_TASK PROMPT_
Examine the records below. Report how many of their lines contain the word "loft", with no other content.
(Beginning of EXERCISE INPUTS)
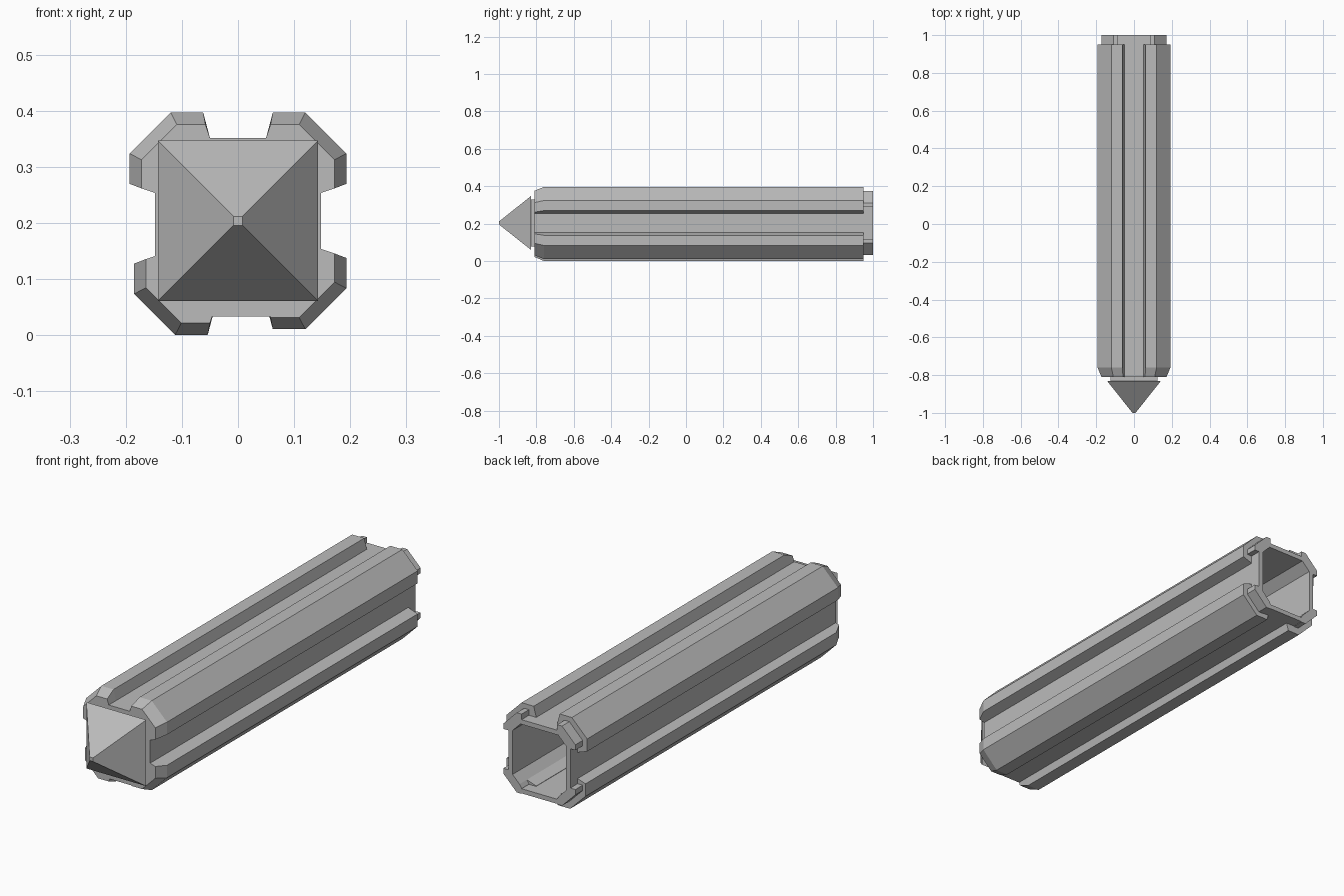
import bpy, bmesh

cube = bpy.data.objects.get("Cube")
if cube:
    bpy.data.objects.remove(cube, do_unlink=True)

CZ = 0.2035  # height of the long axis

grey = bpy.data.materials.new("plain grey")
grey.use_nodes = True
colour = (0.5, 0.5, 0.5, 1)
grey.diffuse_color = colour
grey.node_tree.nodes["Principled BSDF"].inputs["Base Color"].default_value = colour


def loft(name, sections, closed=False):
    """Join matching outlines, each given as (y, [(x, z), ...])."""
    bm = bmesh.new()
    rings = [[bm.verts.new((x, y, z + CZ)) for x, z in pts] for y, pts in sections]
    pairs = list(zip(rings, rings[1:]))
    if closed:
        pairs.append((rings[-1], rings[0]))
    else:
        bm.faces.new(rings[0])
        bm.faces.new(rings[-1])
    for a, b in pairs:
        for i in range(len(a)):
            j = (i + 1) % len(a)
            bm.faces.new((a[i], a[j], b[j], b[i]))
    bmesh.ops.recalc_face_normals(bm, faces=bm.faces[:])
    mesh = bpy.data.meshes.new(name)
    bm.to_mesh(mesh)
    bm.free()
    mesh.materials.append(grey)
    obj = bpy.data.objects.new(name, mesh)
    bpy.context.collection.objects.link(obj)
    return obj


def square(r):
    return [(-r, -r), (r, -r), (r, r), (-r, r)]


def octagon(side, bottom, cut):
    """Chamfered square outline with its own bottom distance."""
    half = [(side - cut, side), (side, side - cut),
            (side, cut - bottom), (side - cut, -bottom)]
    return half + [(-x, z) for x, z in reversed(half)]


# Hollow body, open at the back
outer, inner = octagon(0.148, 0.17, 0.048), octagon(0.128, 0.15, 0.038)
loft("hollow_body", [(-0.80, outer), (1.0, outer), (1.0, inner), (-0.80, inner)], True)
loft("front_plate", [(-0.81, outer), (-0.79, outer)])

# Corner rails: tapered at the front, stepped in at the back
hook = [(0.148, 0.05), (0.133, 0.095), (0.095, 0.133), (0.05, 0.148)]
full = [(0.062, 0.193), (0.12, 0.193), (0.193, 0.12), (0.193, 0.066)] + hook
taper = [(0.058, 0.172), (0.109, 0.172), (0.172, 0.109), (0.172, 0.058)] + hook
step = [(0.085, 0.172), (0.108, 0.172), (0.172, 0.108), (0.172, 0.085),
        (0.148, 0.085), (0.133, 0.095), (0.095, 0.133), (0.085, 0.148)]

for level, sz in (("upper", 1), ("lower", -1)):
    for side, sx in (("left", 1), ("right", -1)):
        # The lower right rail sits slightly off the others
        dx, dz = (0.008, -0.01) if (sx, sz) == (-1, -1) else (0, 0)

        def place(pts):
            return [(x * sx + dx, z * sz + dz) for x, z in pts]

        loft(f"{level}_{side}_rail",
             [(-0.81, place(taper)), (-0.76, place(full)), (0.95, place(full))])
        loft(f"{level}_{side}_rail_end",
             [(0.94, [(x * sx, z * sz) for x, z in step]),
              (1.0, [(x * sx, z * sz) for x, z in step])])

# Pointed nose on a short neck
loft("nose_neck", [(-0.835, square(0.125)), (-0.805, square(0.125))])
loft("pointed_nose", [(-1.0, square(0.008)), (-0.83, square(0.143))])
(End of EXERCISE INPUTS)
(Beginning of EXERCISE INPUTS)
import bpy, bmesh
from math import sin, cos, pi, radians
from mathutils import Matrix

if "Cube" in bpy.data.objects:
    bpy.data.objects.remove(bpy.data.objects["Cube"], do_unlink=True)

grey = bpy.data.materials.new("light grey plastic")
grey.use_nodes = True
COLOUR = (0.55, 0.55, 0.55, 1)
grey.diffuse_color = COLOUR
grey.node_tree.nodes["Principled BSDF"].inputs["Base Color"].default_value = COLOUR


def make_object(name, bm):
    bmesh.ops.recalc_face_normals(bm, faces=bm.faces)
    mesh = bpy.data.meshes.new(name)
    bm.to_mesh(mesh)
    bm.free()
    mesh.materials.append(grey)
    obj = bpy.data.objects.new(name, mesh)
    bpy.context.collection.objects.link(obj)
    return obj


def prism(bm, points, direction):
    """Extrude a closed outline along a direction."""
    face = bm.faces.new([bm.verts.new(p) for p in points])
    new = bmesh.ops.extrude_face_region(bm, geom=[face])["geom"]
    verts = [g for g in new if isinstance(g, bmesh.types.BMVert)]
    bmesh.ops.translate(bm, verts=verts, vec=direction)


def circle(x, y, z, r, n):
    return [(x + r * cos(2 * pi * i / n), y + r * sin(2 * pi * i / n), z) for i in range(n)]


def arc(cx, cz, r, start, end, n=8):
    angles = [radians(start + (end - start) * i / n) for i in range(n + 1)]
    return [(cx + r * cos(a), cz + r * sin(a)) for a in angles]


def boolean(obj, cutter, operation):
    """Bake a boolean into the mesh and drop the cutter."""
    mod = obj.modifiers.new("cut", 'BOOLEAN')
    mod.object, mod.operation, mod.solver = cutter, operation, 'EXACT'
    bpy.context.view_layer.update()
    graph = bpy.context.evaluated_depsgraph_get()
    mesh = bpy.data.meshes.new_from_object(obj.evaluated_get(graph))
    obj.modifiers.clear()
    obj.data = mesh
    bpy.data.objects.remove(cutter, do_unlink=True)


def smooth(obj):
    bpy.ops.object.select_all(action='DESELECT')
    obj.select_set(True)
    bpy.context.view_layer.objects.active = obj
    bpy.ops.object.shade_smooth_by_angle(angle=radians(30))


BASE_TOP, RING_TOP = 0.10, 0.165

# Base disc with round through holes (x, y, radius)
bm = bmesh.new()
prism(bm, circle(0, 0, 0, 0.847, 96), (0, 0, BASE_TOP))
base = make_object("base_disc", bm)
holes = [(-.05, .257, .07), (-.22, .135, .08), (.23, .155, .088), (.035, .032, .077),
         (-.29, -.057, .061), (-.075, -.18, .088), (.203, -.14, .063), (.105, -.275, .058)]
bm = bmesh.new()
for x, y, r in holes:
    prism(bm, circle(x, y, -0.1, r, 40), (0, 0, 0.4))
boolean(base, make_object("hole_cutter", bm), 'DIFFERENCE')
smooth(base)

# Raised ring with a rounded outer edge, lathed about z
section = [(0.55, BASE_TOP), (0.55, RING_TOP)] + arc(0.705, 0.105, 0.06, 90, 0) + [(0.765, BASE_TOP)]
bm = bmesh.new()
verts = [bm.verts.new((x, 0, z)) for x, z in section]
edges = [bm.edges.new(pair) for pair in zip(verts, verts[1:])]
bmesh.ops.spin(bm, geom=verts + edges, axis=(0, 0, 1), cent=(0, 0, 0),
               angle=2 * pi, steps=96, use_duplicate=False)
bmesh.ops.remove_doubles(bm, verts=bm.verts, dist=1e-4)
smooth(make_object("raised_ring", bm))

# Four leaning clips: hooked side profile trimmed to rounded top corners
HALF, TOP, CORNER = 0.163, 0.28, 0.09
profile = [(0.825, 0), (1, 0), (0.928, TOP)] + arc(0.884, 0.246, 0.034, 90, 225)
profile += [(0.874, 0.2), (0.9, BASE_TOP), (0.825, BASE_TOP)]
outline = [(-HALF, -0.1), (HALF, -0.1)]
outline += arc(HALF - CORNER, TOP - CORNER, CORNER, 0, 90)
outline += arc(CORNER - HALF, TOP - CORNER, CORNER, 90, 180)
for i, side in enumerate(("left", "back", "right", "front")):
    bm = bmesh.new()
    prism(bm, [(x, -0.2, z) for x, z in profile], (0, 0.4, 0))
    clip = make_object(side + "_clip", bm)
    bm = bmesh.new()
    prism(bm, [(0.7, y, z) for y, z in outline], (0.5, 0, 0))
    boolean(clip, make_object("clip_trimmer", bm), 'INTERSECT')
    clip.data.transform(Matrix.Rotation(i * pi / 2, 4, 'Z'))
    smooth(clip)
(End of EXERCISE INPUTS)
(Beginning of EXERCISE INPUTS)
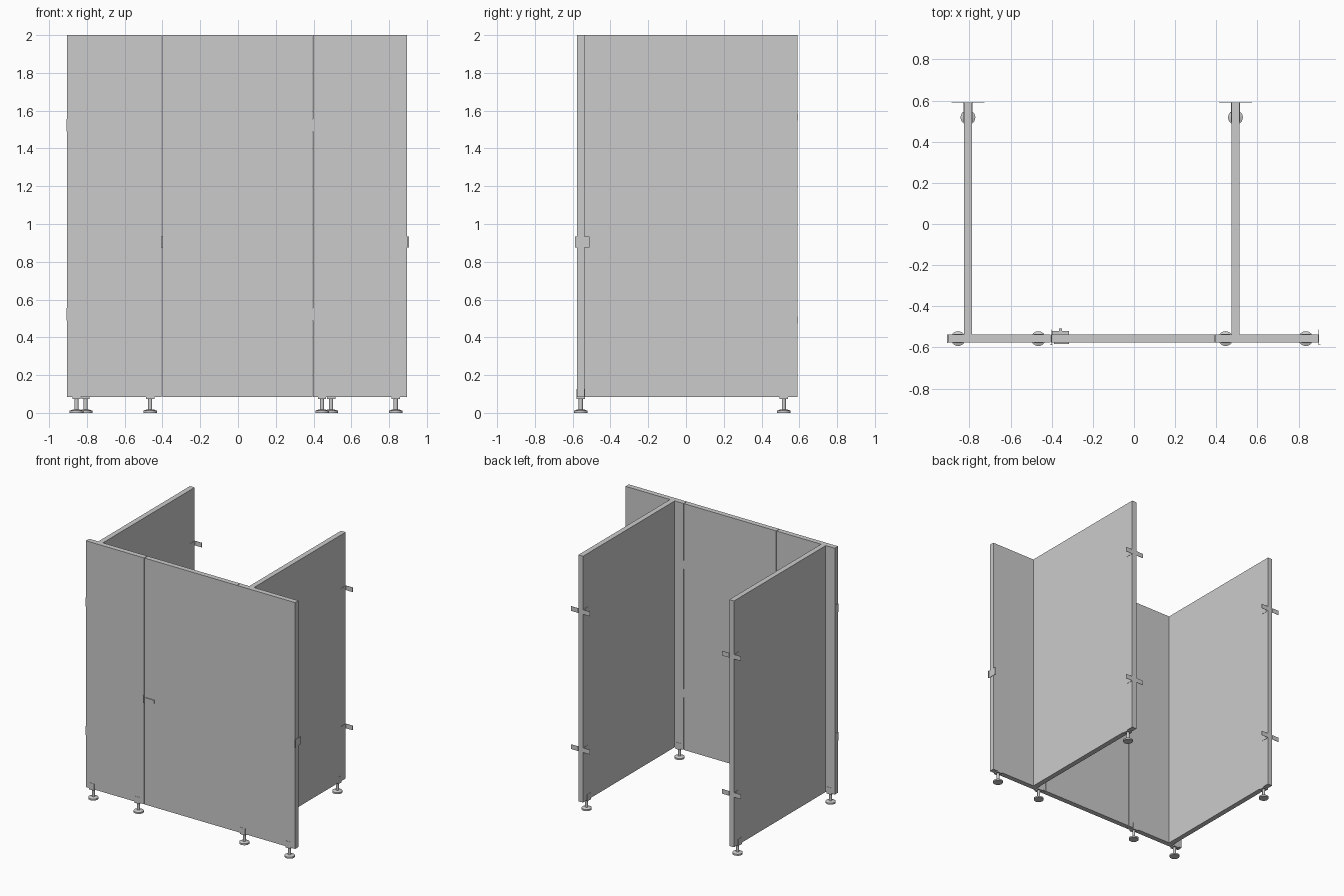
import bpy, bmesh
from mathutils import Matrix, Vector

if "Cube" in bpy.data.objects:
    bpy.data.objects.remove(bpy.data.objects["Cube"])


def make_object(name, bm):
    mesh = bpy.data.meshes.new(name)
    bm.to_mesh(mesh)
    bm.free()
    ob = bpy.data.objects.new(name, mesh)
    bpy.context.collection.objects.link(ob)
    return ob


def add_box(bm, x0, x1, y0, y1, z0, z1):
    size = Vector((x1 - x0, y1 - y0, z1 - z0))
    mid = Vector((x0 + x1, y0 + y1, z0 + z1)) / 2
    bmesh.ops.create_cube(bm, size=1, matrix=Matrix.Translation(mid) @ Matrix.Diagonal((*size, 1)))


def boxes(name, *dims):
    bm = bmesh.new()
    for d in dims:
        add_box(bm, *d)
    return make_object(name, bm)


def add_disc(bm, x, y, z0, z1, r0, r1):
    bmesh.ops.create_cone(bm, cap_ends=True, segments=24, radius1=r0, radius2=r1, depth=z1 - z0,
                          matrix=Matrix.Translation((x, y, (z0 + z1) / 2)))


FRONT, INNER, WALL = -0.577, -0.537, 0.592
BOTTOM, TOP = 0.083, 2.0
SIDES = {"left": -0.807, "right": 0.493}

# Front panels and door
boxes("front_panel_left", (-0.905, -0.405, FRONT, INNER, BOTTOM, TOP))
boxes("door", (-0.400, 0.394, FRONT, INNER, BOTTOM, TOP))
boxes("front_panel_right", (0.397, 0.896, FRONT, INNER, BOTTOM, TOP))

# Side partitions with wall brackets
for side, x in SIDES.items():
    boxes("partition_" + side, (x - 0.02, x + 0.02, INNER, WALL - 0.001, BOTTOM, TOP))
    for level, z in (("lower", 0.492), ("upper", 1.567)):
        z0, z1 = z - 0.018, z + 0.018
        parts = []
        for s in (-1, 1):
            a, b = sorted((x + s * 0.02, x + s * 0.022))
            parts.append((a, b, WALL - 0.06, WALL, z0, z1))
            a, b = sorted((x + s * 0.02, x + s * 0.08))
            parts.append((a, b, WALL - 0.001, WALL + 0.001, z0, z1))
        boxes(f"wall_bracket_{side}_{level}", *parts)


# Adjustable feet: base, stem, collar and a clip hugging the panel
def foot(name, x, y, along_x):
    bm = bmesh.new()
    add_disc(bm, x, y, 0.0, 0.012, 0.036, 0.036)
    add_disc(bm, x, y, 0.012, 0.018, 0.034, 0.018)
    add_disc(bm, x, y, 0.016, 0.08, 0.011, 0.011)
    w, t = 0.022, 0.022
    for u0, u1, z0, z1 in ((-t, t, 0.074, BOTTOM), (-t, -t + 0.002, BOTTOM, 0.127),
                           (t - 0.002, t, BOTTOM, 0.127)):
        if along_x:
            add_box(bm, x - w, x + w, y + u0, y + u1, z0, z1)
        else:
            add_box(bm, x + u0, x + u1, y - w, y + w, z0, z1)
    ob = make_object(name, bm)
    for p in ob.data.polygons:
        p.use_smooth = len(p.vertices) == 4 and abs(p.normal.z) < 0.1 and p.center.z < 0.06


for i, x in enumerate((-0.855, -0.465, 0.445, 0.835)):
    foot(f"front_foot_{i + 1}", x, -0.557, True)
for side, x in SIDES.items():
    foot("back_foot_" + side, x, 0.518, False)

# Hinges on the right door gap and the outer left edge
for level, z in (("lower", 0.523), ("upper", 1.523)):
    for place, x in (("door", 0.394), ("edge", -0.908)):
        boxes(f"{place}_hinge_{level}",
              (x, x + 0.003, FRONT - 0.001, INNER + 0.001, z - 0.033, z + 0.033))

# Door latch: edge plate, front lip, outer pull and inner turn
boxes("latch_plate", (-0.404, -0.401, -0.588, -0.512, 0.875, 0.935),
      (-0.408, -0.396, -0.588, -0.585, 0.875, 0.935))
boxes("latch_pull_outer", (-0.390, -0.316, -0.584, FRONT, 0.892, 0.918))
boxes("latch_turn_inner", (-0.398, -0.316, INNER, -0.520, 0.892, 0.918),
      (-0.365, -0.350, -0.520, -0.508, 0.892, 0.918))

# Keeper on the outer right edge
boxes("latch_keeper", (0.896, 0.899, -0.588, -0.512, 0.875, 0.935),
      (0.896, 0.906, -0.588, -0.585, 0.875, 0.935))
(End of EXERCISE INPUTS)
_WRITTEN ANSWER_
7